(PROVIDED DATA Opens)

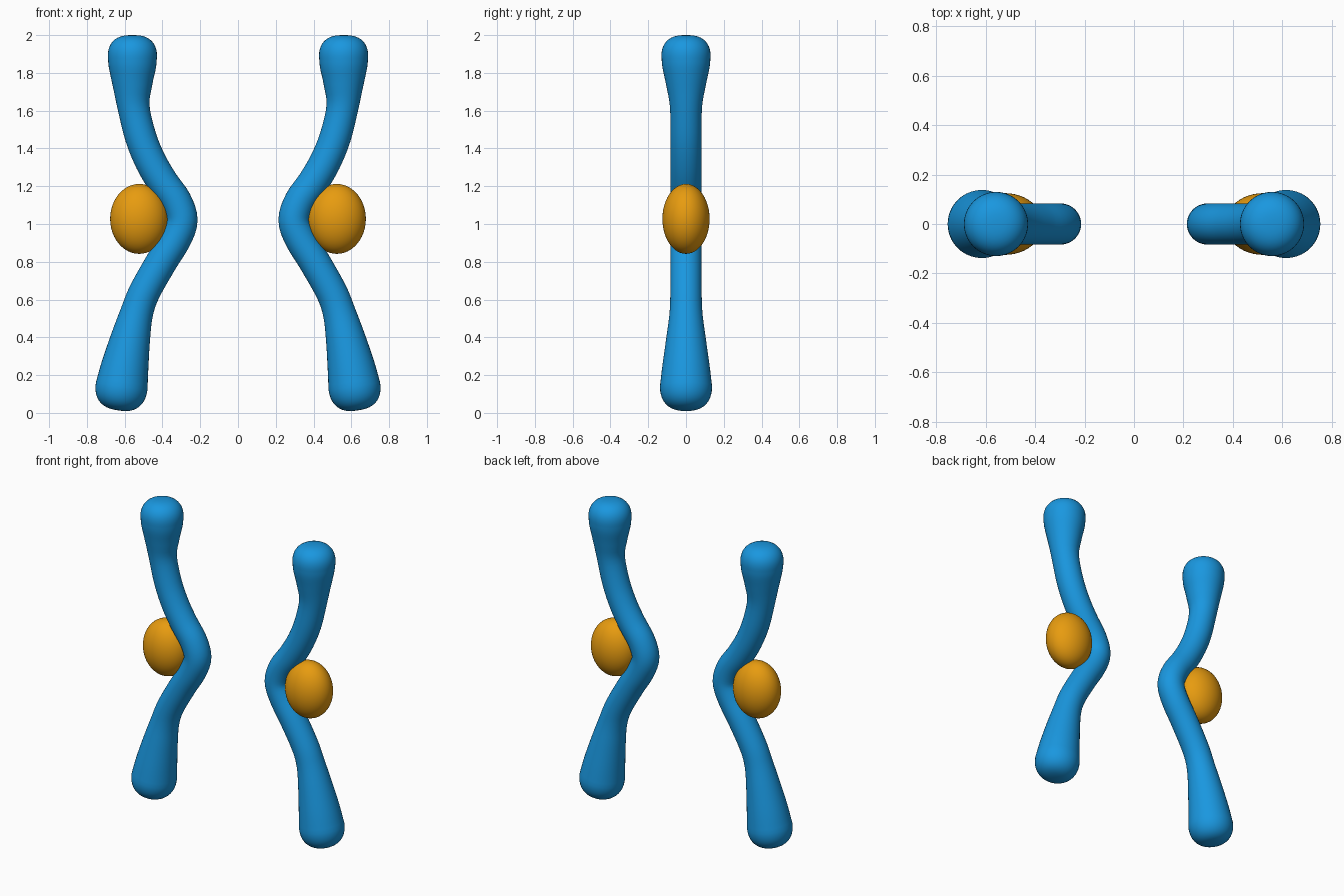
import bpy, bmesh, math
from mathutils import Vector

if "Cube" in bpy.data.objects:
    bpy.data.objects.remove(bpy.data.objects["Cube"])


def material(name, color):
    m = bpy.data.materials.new(name)
    m.diffuse_color = color
    m.use_nodes = True
    m.node_tree.nodes["Principled BSDF"].inputs["Base Color"].default_value = m.diffuse_color
    return m


BLUE = material("blue", (0.01, 0.31, 0.74, 1))
ORANGE = material("orange", (0.80, 0.33, 0.005, 1))

# Centre line of the right limb: x, z, radius
PATH = [(0.616, 0.14, 0.138), (0.598, 0.25, 0.125), (0.568, 0.40, 0.104),
        (0.536, 0.53, 0.087), (0.495, 0.64, 0.083), (0.405, 0.80, 0.083),
        (0.331, 0.92, 0.083), (0.297, 1.02, 0.083), (0.328, 1.12, 0.083),
        (0.398, 1.22, 0.083), (0.462, 1.33, 0.083), (0.515, 1.46, 0.083),
        (0.553, 1.62, 0.085), (0.559, 1.74, 0.106), (0.559, 1.83, 0.125),
        (0.559, 1.89, 0.130)]


def spline(points, steps):
    """Catmull-Rom samples through the points."""
    p = [Vector(q) for q in points]
    p = [2 * p[0] - p[1]] + p + [2 * p[-1] - p[-2]]
    out = []
    for i in range(1, len(p) - 2):
        a, b, c, d = p[i - 1:i + 3]
        for k in range(steps):
            t = k / steps
            out.append(0.5 * (2 * b + (c - a) * t + (2 * a - 5 * b + 4 * c - d) * t * t
                              + (3 * b - a - 3 * c + d) * t ** 3))
    return out + [p[-2]]


def limb(name, side, sides=40):
    pts = spline(PATH, 4)
    rings = []
    for i, p in enumerate(pts):
        d = pts[min(i + 1, len(pts) - 1)] - pts[max(i - 1, 0)]
        rings.append((Vector((p.x, 0, p.y)), Vector((d.x, 0, d.y)).normalized(), p.z))

    # Blunt rounded ends
    def cap(ring, sign, height):
        c, t, r = ring
        out = []
        for k in range(1, 11):
            a = math.pi / 2 * k / 10.4
            out.append((c + t * sign * height * math.sin(a) ** 0.9, t, r * math.cos(a) ** 0.75))
        return out
    rings = cap(rings[0], -1, 0.128)[::-1] + rings + cap(rings[-1], 1, 0.11)

    bm = bmesh.new()
    loops = []
    for c, t, r in rings:
        n = Vector((t.z, 0, -t.x))
        loop = []
        for j in range(sides):
            a = 2 * math.pi * j / sides
            v = c + n * r * math.cos(a) + Vector((0, r * math.sin(a), 0))
            loop.append(bm.verts.new((v.x * side, v.y, v.z)))
        loops.append(loop)
    for a, b in zip(loops, loops[1:]):
        for j in range(sides):
            k = (j + 1) % sides
            bm.faces.new((a[j], a[k], b[k], b[j]))
    bm.faces.new(loops[0])
    bm.faces.new(loops[-1])
    bmesh.ops.recalc_face_normals(bm, faces=bm.faces)
    for f in bm.faces:
        f.smooth = True
    me = bpy.data.meshes.new(name)
    bm.to_mesh(me)
    bm.free()
    me.materials.append(BLUE)
    ob = bpy.data.objects.new(name, me)
    bpy.context.collection.objects.link(ob)


# Egg-shaped bead nested in the outer hollow of each bend
def bead(name, side):
    bpy.ops.mesh.primitive_uv_sphere_add(segments=48, ring_count=24, radius=1,
                                         location=(0.523 * side, 0, 1.027))
    ob = bpy.context.object
    ob.name = name
    ob.scale = (0.154, 0.125, 0.185)
    bpy.ops.object.shade_smooth()
    ob.data.materials.append(ORANGE)


for label, side in (("left", -1), ("right", 1)):
    limb(label + "_curved_limb", side)
    bead(label + "_bead", side)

(PROVIDED DATA Closes)

- EXERCISE DESCRIPTION -
Although the records include pictures, the copy should reproduce every line exactly and none of the pictures.

- OUTPUT FOR THIS EXERCISE -
import bpy, bmesh, math
from mathutils import Vector

if "Cube" in bpy.data.objects:
    bpy.data.objects.remove(bpy.data.objects["Cube"])


def material(name, color):
    m = bpy.data.materials.new(name)
    m.diffuse_color = color
    m.use_nodes = True
    m.node_tree.nodes["Principled BSDF"].inputs["Base Color"].default_value = m.diffuse_color
    return m


BLUE = material("blue", (0.01, 0.31, 0.74, 1))
ORANGE = material("orange", (0.80, 0.33, 0.005, 1))

# Centre line of the right limb: x, z, radius
PATH = [(0.616, 0.14, 0.138), (0.598, 0.25, 0.125), (0.568, 0.40, 0.104),
        (0.536, 0.53, 0.087), (0.495, 0.64, 0.083), (0.405, 0.80, 0.083),
        (0.331, 0.92, 0.083), (0.297, 1.02, 0.083), (0.328, 1.12, 0.083),
        (0.398, 1.22, 0.083), (0.462, 1.33, 0.083), (0.515, 1.46, 0.083),
        (0.553, 1.62, 0.085), (0.559, 1.74, 0.106), (0.559, 1.83, 0.125),
        (0.559, 1.89, 0.130)]


def spline(points, steps):
    """Catmull-Rom samples through the points."""
    p = [Vector(q) for q in points]
    p = [2 * p[0] - p[1]] + p + [2 * p[-1] - p[-2]]
    out = []
    for i in range(1, len(p) - 2):
        a, b, c, d = p[i - 1:i + 3]
        for k in range(steps):
            t = k / steps
            out.append(0.5 * (2 * b + (c - a) * t + (2 * a - 5 * b + 4 * c - d) * t * t
                              + (3 * b - a - 3 * c + d) * t ** 3))
    return out + [p[-2]]


def limb(name, side, sides=40):
    pts = spline(PATH, 4)
    rings = []
    for i, p in enumerate(pts):
        d = pts[min(i + 1, len(pts) - 1)] - pts[max(i - 1, 0)]
        rings.append((Vector((p.x, 0, p.y)), Vector((d.x, 0, d.y)).normalized(), p.z))

    # Blunt rounded ends
    def cap(ring, sign, height):
        c, t, r = ring
        out = []
        for k in range(1, 11):
            a = math.pi / 2 * k / 10.4
            out.append((c + t * sign * height * math.sin(a) ** 0.9, t, r * math.cos(a) ** 0.75))
        return out
    rings = cap(rings[0], -1, 0.128)[::-1] + rings + cap(rings[-1], 1, 0.11)

    bm = bmesh.new()
    loops = []
    for c, t, r in rings:
        n = Vector((t.z, 0, -t.x))
        loop = []
        for j in range(sides):
            a = 2 * math.pi * j / sides
            v = c + n * r * math.cos(a) + Vector((0, r * math.sin(a), 0))
            loop.append(bm.verts.new((v.x * side, v.y, v.z)))
        loops.append(loop)
    for a, b in zip(loops, loops[1:]):
        for j in range(sides):
            k = (j + 1) % sides
            bm.faces.new((a[j], a[k], b[k], b[j]))
    bm.faces.new(loops[0])
    bm.faces.new(loops[-1])
    bmesh.ops.recalc_face_normals(bm, faces=bm.faces)
    for f in bm.faces:
        f.smooth = True
    me = bpy.data.meshes.new(name)
    bm.to_mesh(me)
    bm.free()
    me.materials.append(BLUE)
    ob = bpy.data.objects.new(name, me)
    bpy.context.collection.objects.link(ob)


# Egg-shaped bead nested in the outer hollow of each bend
def bead(name, side):
    bpy.ops.mesh.primitive_uv_sphere_add(segments=48, ring_count=24, radius=1,
                                         location=(0.523 * side, 0, 1.027))
    ob = bpy.context.object
    ob.name = name
    ob.scale = (0.154, 0.125, 0.185)
    bpy.ops.object.shade_smooth()
    ob.data.materials.append(ORANGE)


for label, side in (("left", -1), ("right", 1)):
    limb(label + "_curved_limb", side)
    bead(label + "_bead", side)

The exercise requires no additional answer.